“We believe, quite simply, it cannot be a coincidence that as support and treatment services closed during this time, more addicts lost their lives.

“These people asked for help - they were trying to save their own lives but died instead.”

As the country started to ease out of lockdown last year, Linwood House was ‘inundated’ with hundreds of calls for help each week, with the facility operating at almost maximum capacity throughout July and August.

This, they say, is down to the government’s ‘chosen silence’ over which support services were still accessible during the crisis, and are now warning residents to not fall under the same illusion and to get the help they need.

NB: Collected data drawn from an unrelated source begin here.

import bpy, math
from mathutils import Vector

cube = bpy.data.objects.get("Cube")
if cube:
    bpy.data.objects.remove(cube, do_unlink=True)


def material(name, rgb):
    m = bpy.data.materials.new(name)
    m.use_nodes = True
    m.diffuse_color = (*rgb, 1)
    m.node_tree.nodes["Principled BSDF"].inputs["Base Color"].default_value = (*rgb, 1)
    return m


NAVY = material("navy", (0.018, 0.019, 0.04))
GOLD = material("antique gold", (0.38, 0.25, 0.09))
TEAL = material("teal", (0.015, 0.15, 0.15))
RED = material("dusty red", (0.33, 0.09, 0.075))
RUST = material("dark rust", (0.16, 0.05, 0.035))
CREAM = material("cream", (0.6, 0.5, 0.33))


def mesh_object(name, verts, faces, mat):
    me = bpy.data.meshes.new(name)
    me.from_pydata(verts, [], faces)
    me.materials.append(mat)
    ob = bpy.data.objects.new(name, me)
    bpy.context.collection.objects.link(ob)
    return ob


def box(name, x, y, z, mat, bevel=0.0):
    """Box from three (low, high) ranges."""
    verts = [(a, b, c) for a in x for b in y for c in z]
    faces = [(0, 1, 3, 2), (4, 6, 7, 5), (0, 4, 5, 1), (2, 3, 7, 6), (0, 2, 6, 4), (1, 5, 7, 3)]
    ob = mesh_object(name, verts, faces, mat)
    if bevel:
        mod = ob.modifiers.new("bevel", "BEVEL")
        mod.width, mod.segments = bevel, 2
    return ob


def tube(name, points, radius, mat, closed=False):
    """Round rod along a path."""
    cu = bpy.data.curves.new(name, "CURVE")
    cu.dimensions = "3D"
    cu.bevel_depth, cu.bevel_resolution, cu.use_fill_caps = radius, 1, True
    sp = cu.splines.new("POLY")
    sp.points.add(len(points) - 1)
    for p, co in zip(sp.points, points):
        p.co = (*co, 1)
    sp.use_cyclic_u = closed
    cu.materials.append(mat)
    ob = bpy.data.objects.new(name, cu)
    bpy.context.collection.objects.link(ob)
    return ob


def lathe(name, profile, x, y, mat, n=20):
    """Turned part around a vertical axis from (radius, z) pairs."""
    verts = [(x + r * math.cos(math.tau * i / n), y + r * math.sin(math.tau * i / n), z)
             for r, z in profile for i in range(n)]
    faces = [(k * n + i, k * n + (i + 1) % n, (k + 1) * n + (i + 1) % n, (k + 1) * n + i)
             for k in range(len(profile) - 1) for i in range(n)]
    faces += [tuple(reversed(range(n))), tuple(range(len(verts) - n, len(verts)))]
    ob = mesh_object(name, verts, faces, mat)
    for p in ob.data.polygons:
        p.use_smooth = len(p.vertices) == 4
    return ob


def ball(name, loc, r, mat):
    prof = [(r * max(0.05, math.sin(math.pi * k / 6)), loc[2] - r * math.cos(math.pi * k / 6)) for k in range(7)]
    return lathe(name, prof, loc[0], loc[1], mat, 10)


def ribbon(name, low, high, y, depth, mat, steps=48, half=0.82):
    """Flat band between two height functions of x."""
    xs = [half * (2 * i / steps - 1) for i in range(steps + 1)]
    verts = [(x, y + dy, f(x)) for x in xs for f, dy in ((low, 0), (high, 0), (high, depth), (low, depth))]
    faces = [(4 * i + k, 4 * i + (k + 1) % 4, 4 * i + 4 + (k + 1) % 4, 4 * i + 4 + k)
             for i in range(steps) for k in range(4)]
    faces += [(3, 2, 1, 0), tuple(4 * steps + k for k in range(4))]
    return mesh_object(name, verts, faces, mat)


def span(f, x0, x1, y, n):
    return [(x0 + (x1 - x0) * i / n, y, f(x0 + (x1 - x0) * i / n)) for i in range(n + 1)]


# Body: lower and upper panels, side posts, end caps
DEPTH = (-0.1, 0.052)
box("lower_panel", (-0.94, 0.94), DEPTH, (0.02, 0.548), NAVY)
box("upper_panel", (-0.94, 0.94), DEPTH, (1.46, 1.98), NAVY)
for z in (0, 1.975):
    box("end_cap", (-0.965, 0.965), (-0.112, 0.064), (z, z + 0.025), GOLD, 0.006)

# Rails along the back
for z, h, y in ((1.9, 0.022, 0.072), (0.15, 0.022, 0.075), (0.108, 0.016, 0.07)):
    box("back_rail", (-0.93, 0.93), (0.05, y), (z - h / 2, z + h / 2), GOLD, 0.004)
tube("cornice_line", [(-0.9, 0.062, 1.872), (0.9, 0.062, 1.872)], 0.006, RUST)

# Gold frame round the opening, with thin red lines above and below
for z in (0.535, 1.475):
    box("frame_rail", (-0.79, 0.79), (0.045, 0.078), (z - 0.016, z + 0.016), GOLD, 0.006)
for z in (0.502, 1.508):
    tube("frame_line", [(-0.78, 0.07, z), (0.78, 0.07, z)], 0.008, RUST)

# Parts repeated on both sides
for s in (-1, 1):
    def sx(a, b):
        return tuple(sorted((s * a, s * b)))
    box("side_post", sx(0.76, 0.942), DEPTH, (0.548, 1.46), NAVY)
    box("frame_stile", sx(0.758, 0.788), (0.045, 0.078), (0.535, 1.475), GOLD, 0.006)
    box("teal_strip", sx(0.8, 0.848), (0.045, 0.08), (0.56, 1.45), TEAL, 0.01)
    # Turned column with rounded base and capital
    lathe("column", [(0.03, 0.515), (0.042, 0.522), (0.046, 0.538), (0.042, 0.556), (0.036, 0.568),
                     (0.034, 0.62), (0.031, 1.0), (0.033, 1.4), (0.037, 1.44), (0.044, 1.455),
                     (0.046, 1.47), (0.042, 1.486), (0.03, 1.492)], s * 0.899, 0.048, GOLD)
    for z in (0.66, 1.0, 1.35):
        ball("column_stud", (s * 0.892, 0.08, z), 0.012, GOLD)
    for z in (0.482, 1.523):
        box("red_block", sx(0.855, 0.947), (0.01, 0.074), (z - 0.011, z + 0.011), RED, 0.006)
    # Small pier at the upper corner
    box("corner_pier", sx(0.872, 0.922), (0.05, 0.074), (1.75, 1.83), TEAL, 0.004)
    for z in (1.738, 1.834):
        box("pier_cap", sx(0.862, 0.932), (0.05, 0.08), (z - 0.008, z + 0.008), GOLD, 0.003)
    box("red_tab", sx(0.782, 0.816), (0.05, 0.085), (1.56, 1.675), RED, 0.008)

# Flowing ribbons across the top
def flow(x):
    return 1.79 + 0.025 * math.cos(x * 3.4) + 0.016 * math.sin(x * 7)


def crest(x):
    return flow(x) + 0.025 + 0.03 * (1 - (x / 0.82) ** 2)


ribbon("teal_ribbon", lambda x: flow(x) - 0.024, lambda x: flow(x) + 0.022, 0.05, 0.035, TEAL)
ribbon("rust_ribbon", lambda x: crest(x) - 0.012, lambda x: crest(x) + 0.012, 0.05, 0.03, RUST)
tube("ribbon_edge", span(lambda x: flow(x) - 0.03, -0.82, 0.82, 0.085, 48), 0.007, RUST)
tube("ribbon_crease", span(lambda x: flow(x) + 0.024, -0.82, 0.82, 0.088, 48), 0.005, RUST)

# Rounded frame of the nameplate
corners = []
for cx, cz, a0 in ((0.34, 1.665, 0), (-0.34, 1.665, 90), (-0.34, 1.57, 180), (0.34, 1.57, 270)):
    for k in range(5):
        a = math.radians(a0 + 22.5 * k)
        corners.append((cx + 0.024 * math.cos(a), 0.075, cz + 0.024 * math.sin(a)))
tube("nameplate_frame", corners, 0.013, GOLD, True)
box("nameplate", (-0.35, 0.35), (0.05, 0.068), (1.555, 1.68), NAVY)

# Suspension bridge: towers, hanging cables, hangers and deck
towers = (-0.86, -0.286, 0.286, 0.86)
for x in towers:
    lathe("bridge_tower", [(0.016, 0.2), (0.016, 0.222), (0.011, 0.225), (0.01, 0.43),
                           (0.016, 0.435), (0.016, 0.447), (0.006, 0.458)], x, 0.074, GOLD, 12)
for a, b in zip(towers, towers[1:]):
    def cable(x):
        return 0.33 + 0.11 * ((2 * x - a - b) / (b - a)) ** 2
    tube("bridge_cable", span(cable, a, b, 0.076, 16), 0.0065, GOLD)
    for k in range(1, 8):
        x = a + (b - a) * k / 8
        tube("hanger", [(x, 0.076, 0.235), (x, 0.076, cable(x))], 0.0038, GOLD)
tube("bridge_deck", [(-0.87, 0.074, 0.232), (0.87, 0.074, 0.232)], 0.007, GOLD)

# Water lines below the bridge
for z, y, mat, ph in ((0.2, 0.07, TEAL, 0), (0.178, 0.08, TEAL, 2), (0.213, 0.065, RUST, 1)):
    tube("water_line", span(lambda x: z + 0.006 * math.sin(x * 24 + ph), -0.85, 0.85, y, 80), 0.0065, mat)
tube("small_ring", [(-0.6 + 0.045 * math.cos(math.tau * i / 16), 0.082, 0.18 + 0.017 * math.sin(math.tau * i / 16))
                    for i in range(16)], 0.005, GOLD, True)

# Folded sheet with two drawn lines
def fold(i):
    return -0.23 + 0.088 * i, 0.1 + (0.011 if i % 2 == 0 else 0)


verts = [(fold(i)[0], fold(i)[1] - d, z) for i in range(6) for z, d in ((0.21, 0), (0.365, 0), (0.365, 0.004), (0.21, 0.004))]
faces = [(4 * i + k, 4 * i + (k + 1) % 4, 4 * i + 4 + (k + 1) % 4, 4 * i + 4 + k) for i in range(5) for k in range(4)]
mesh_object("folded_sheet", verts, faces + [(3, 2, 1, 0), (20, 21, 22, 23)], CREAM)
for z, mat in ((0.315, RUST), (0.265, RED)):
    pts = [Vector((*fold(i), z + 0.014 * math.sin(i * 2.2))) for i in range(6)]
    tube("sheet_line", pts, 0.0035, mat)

Eytan Alexander, managing director of the facility, added: “Those suffering with addiction in our community were failed during the national lockdown - they were not made aware that services like ours were still able to provide safe support.

“Those suffering with addiction in Barnsley have faced years of budget cuts to treatment services and countless public rehabs closing their doors to them in their time of need.

“Instead, we’re trying to ensure that we can continue to treat as many people who need our help as we possibly can, providing world-class care at all times.”

Cabinet spokesperson Coun Jim Andrews said: “If people do feel like they have a problem, help is available from Barnsley Recovery Steps, our commissioned support service.”